Nothing can be more encouraging to the heart than the mode in which the Lord deals with the soul of Gideon—the way in which He prepares him for the course of action to which He was calling him. Gideon, like ourselves, was full of “ifs” and “whys,”—those little words so big with unbelief. The poor human heart is ever slow to take in the magnificence of divine grace; our feeble vision is dazzled by the brilliancy of divine revelation. It is only artless faith which can cause the soul to feel perfectly at home in the presence of the richest unfolding’s of the goodness and loving-kindness of God. Faith never says “if” or “why?” It believes what God says, because He says it. It rests, in sweet tranquility, upon every word that proceeds out of the mouth of God. Unbelief looks at circumstances and reasons from them and for them: faith looks at God, and reasons from Him. Hence the vast difference in their conclusions. Gideon, judging from his surroundings, concluded that Jehovah had forsaken His people. A simple faith would have led him to the very opposite conclusion; it would have enabled him to see and know and remember that Jehovah would ever be true to His promise to Abraham, Isaac, and Jacob, however He might, in His governmental dealings, have to hide His face from their rebellious and sinful offspring. Faith always counts on God; and God, blessed be His name, ever honors faith. He first produces it in us, and then owns it.

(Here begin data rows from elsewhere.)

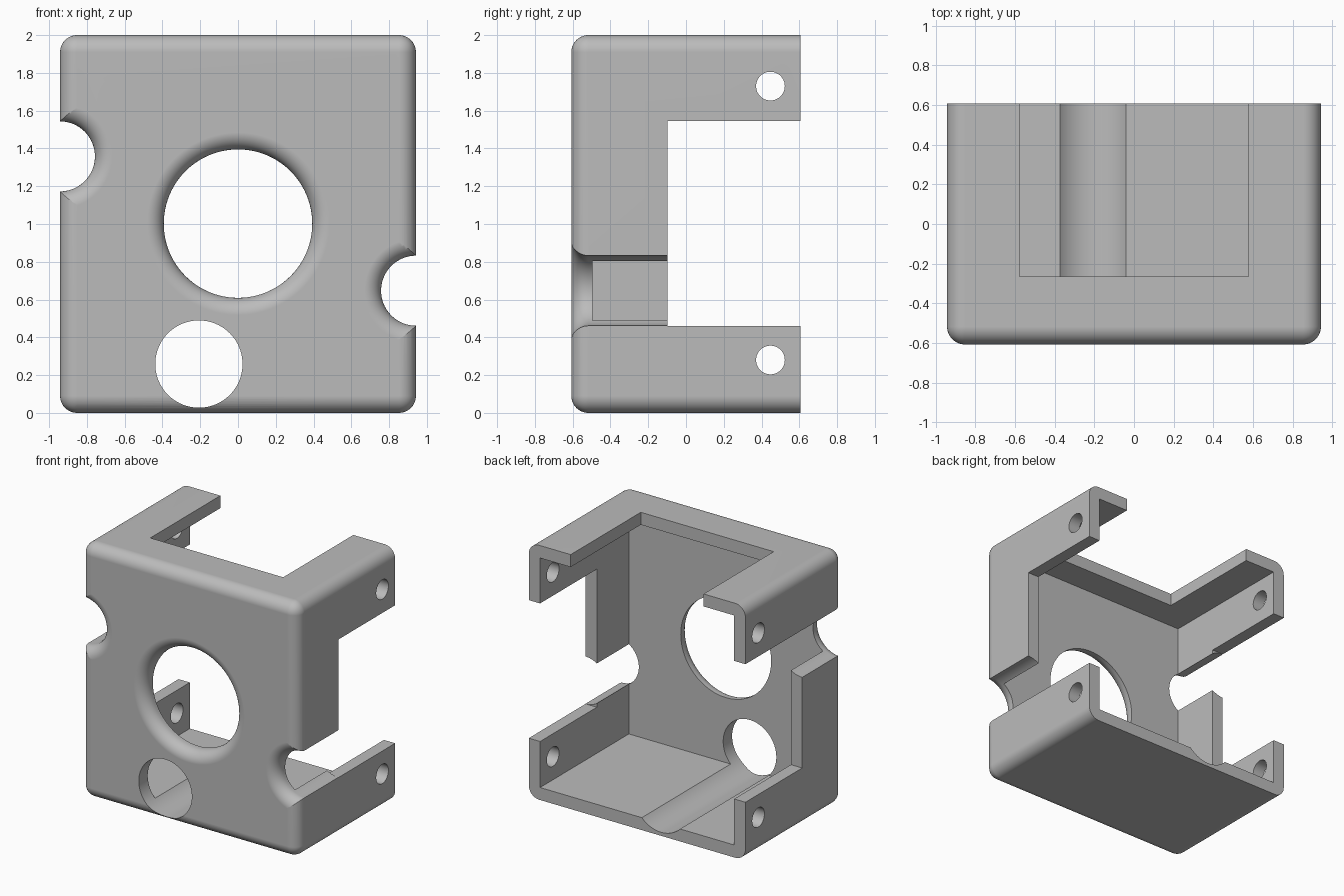
import bpy, bmesh, math
from mathutils import Matrix, Vector

cube = bpy.data.objects.get("Cube")
if cube:
    bpy.data.objects.remove(cube)

W, D, H = 0.942, 0.607, 2.0      # half width, half depth, height
WALL, FRONT, FILLET = 0.098, 0.111, 0.09

grey = bpy.data.materials.new("plain grey")
grey.use_nodes = True
colour = (0.5, 0.5, 0.5, 1)
grey.diffuse_color = colour
grey.node_tree.nodes["Principled BSDF"].inputs["Base Color"].default_value = colour


def make(name, bm):
    bmesh.ops.recalc_face_normals(bm, faces=bm.faces)
    mesh = bpy.data.meshes.new(name)
    bm.to_mesh(mesh)
    bm.free()
    mesh.materials.append(grey)
    ob = bpy.data.objects.new(name, mesh)
    bpy.context.collection.objects.link(ob)
    return ob


def box_mesh(lo, hi):
    bm = bmesh.new()
    lo, hi = Vector(lo), Vector(hi)
    m = Matrix.Translation((lo + hi) / 2) @ Matrix.Diagonal((*(hi - lo), 1))
    bmesh.ops.create_cube(bm, size=1, matrix=m)
    return bm


def lathe(profile, x, z, steps=96):
    """Solid of revolution about a line along y; profile holds (radius, y)."""
    bm = bmesh.new()
    rings = [[bm.verts.new((x + r * math.cos(a), y, z + r * math.sin(a)))
              for a in (math.tau * i / steps for i in range(steps))]
             for r, y in profile]
    for p, q in zip(rings, rings[1:]):
        for i in range(steps):
            j = (i + 1) % steps
            bm.faces.new((p[i], p[j], q[j], q[i]))
    bm.faces.new(rings[0])
    bm.faces.new(rings[-1])
    return bm


def flared(radius, end):
    """Hole profile whose front rim is rounded over."""
    arc = [(radius + FILLET * (1 - math.cos(a)), -D + FILLET * (1 - math.sin(a)))
           for a in (math.pi / 2 * i / 10 for i in range(10, -1, -1))]
    return [(radius + FILLET, -D - 0.1)] + arc + [(radius, end)]


# Rounded outer shell; the open back keeps square edges
bm = box_mesh((-W, -D, 0), (W, D, H))
edges = [e for e in bm.edges if min(v.co.y for v in e.verts) < 0]
bmesh.ops.bevel(bm, geom=edges, offset=FILLET, segments=10, profile=0.5,
                affect='EDGES')
housing = make("housing_shell", bm)

cutters = [
    # Inner cavity, open at the back
    make("cavity_cutter", box_mesh((-W + WALL, -D + FRONT, WALL),
                                   (W - WALL, 1, H - WALL))),
    # Window in the top wall
    make("top_window_cutter", box_mesh((-0.578, -0.264, 1.6), (0.578, 1, 2.2))),
    # Large rounded-over front opening
    make("front_opening_cutter", lathe(flared(0.393, -0.3), 0, 1.002)),
    # Plain lower hole, which also grooves the floor
    make("groove_cutter", lathe([(0.231, -1), (0.231, 1)], -0.207, 0.2585)),
]

# Windows, notches and screw holes in both side walls
for side, name, notch_z in ((1, "left", 0.647), (-1, "right", 1.358)):
    xs = sorted((side * 0.7, side * 1.2))
    cutters.append(make(name + "_window_cutter",
                        box_mesh((xs[0], -0.098, 0.46), (xs[1], 1, 1.545))))
    cutters.append(make(name + "_notch_cutter",
                        lathe(flared(0.1855, 0.05), side * 0.943, notch_z)))
for label, z in (("lower", 0.28), ("upper", 1.73)):
    bm = bmesh.new()
    m = Matrix.Translation((0, 0.447, z)) @ Matrix.Rotation(math.pi / 2, 4, 'Y')
    bmesh.ops.create_cone(bm, cap_ends=True, segments=48, radius1=0.076,
                          radius2=0.076, depth=3, matrix=m)
    cutters.append(make(label + "_screw_hole_cutter", bm))

# Cut everything, then remove the cutters
bpy.context.view_layer.objects.active = housing
for ob in bpy.context.selected_objects:
    ob.select_set(False)
housing.select_set(True)
for cutter in cutters:
    cutter.hide_render = True
    mod = housing.modifiers.new("cut", 'BOOLEAN')
    mod.operation = 'DIFFERENCE'
    mod.solver = 'EXACT'
    mod.object = cutter
    bpy.ops.object.modifier_apply(modifier=mod.name)
    bpy.data.objects.remove(cutter)

# Smooth rounded edges, crisp corners, flat walls
bpy.ops.object.shade_smooth_by_angle(angle=math.radians(30))
wn = housing.modifiers.new("flat walls", 'WEIGHTED_NORMAL')
wn.keep_sharp = True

But not only does God graciously honor faith; He rebukes our fears. He rises above our unbelief, and hushes all of our silly reasonings. So it was, in His dealings with His chosen servant Gideon, it would seem as though He heard not the “if” or the “why?” He goes on to unfold His own thoughts, to display His own resources, and to fill the soul of His servant with a confidence and a courage which was to lift him above all the depressing influences with which he was surrounded.
“And the Lord looked upon him, and said, Go in this thy might, and thou shalt save Israel out of the hand of the Midianites: have not I sent thee?” – Judges 6:14. Here we have the true secret of strength: “The Lord looked upon him.” There was divine power in this look if Gideon could only have taken it in. But alas! He was still full of questions. “And he said unto Him, O my Lord, wherewith shall I save Israel? Behold, my family is poor in Manasseh, and I am the least in my father’s house.” (verse 15).
Thus, unbelief turns the eye in upon self, or out upon our surroundings. It leads us to compare our visible resources with the work to which God is calling us. Jehovah had said, “Go in this thy might.” What was the “might?” In what did it consist? Was it great wealth, lofty position, or great physical power? Nothing of the kind. “Jehovah looked upon him, and said, Go in this thy might, and thou shalt save Israel.” This was absolute and unqualified. It left no room for Gideon’s “how?” It made it very plain that the might with which he was to deliver Israel was not in himself or in his father’s house, but in the God of Israel.
To Be Continued